Click here to advertise on CatholicCulture.org

The Father William Most Collection

Problems of Artificial Feeding

1. Declaration of the Sacred Congregation for the Doctrine of the Faith at the Vatican, May 5, 1980: "... is it necessary in all circumstances to have recourse to all possible remedies? In the past, moralists replied that one is never obliged to use 'extraordinary' means. This reply, which as a principle still holds good, is perhaps less clear today, by reason of the imprecision of the term and the rapid progress made in the treatment of sickness. Thus some people prefer to speak of 'proportionate' and 'disproportionate' means. In any case, it will be possible to make a correct judgment as to the means by studying the type of treatment to be used, its degree of complexity or risk, its cost and the possibilities of using it, and comparing these elements with the result that can be expected, taking into account the state of the sick person and his or her physical and moral resources."

2. Catholic Theologians' application of the above to feeding done by tube and/or the use of a respirator: There are two schools of thought:

a) Some will ask the question: Is it permissible to starve someone to death? -- If the question is put that way, the answer will be: No. They will add: food is always an ordinary means, even if the way of giving it is extraordinary.

b) Some will ask the question: If there is no hope at all of recovery and the patient is unconscious and unable to take food by himself/herself, is the family obliged to provide this means for a long period, and is the sick one obliged to submit to it? Put this way, many solid theologians will say: It is not required. The burden is too great, all out of proportion to the hope of good to be obtained. As the Sacred Congregation pointed out in the above quotation, we consider not only ordinary vs extraordinary, but also the proportionate results, compared to the difficulty, expense, and care of providing it.

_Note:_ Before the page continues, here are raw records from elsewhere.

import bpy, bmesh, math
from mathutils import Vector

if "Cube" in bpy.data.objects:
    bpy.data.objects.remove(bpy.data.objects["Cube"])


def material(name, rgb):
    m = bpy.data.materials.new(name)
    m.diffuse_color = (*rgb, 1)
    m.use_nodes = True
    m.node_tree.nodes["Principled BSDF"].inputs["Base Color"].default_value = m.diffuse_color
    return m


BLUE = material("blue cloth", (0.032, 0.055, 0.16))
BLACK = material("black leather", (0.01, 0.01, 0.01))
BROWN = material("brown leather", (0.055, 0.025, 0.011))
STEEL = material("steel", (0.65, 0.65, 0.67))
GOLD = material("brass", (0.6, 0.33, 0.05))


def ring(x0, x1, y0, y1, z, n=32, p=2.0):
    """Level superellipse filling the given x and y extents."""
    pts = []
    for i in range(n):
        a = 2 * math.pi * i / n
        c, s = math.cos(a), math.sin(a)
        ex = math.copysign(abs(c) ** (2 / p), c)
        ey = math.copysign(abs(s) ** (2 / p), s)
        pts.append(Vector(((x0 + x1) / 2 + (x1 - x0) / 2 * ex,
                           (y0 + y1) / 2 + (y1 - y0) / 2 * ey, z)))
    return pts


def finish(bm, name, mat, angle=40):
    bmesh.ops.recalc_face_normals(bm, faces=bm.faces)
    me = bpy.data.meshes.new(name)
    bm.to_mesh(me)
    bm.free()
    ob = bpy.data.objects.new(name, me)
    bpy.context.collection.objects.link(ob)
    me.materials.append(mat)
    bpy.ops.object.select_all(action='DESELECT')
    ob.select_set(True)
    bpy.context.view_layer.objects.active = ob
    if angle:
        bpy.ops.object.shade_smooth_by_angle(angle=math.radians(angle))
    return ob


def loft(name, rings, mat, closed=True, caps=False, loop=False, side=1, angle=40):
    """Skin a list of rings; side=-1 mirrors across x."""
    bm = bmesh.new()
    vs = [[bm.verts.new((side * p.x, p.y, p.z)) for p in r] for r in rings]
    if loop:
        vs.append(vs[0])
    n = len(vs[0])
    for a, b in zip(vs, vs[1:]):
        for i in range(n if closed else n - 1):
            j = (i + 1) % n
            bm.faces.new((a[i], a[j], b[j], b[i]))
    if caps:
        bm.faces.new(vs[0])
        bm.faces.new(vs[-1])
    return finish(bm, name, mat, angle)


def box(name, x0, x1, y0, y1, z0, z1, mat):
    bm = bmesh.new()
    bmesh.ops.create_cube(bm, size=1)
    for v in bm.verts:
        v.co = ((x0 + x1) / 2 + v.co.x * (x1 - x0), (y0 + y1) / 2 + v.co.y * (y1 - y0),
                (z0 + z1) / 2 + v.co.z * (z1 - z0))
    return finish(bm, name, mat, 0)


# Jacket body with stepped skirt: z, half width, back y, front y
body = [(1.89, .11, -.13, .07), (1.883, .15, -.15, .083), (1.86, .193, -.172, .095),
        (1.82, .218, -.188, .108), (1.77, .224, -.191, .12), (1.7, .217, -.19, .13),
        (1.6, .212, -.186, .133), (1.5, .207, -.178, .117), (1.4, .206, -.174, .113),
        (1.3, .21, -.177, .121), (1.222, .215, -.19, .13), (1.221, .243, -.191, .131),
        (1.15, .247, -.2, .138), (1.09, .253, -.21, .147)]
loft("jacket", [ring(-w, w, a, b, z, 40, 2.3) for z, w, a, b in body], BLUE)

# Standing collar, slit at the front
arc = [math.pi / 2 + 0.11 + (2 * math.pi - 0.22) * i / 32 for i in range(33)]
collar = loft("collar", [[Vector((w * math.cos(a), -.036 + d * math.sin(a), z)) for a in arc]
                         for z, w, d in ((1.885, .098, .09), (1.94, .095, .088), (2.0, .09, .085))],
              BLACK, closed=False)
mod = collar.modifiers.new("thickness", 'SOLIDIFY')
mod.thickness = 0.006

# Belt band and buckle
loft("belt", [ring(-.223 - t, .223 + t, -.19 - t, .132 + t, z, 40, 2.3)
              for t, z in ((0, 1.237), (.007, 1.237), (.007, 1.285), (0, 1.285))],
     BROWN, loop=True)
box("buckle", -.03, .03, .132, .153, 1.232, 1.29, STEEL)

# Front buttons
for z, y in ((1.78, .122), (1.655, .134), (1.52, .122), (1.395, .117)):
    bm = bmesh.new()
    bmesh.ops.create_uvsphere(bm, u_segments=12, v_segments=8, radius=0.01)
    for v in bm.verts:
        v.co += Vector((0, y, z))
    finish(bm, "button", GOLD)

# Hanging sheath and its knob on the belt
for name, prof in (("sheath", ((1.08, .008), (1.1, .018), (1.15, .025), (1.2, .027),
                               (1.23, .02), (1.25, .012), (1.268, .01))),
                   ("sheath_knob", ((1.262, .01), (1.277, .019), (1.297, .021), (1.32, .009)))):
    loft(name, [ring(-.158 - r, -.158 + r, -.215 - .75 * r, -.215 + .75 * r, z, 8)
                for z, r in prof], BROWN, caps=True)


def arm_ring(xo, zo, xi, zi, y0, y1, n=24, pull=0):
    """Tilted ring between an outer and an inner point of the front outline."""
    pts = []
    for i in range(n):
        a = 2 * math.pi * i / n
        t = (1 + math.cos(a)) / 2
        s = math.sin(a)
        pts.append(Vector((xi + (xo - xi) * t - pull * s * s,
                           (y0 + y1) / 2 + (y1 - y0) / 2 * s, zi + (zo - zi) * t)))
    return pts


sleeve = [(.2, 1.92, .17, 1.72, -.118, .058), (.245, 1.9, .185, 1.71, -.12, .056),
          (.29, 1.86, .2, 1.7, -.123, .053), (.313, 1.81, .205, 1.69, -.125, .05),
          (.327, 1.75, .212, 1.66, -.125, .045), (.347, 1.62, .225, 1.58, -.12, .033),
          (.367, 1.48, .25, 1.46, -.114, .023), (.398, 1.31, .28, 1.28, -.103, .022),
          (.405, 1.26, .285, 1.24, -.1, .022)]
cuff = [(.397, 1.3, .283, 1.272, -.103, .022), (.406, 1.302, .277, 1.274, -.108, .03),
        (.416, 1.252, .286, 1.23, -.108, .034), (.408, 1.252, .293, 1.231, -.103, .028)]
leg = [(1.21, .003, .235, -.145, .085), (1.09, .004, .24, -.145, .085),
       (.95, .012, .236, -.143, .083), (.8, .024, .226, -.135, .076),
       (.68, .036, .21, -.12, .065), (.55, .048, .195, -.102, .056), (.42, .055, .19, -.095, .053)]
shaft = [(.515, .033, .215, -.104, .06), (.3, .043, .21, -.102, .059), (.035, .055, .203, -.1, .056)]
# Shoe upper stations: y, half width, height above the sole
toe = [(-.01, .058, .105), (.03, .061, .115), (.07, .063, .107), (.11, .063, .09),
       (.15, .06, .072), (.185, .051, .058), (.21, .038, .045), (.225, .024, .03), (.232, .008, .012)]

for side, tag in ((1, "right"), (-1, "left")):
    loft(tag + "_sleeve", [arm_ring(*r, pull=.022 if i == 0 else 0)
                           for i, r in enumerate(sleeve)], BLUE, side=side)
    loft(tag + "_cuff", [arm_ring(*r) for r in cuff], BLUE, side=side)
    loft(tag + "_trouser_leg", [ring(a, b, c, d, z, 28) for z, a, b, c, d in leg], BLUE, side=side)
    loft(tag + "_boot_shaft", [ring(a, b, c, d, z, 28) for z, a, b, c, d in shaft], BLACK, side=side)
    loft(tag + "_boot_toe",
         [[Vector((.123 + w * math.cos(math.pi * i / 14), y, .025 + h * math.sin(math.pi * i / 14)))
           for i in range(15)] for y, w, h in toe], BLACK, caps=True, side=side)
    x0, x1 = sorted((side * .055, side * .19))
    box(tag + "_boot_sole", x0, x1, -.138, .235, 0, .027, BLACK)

3. Statement of U. S. Bishops, checked by Cardinal Ratzinger (from: National Catholic Reporter, April 10, 1992, a Resource Paper, released April 2): "nutrition and hydration 'must not be withdrawn in order to cause death', yet they 'may be withdrawn if they offer no reasonable hope of sustaining life, or pose excessive risks or burdens.'"

END

[Top]
Subscribe for free
Click here to advertise on CatholicCulture.org
Shop Amazon

Recent Catholic Commentary

Church Fathers: The Other Greek Apologists 7 hours ago
Mysteries, again and again! April 17
Tips for getting comfortable with evangelization April 17
The Shroud of Turin on Display (and an odd canonical case against it) April 16
The Vatican says the LCWR is acting Catholic. And that's news. April 16

Top Catholic News

Most Important Stories of the Last 30 Days
Pope challenges world leaders' silence on persecution of Christians CWN - April 6
Pope outlines plans for the extraordinary jubilee of mercy CWN - April 13
Vatican completes doctrinal assessment of Leadership Conference of Women Religious CWN - April 16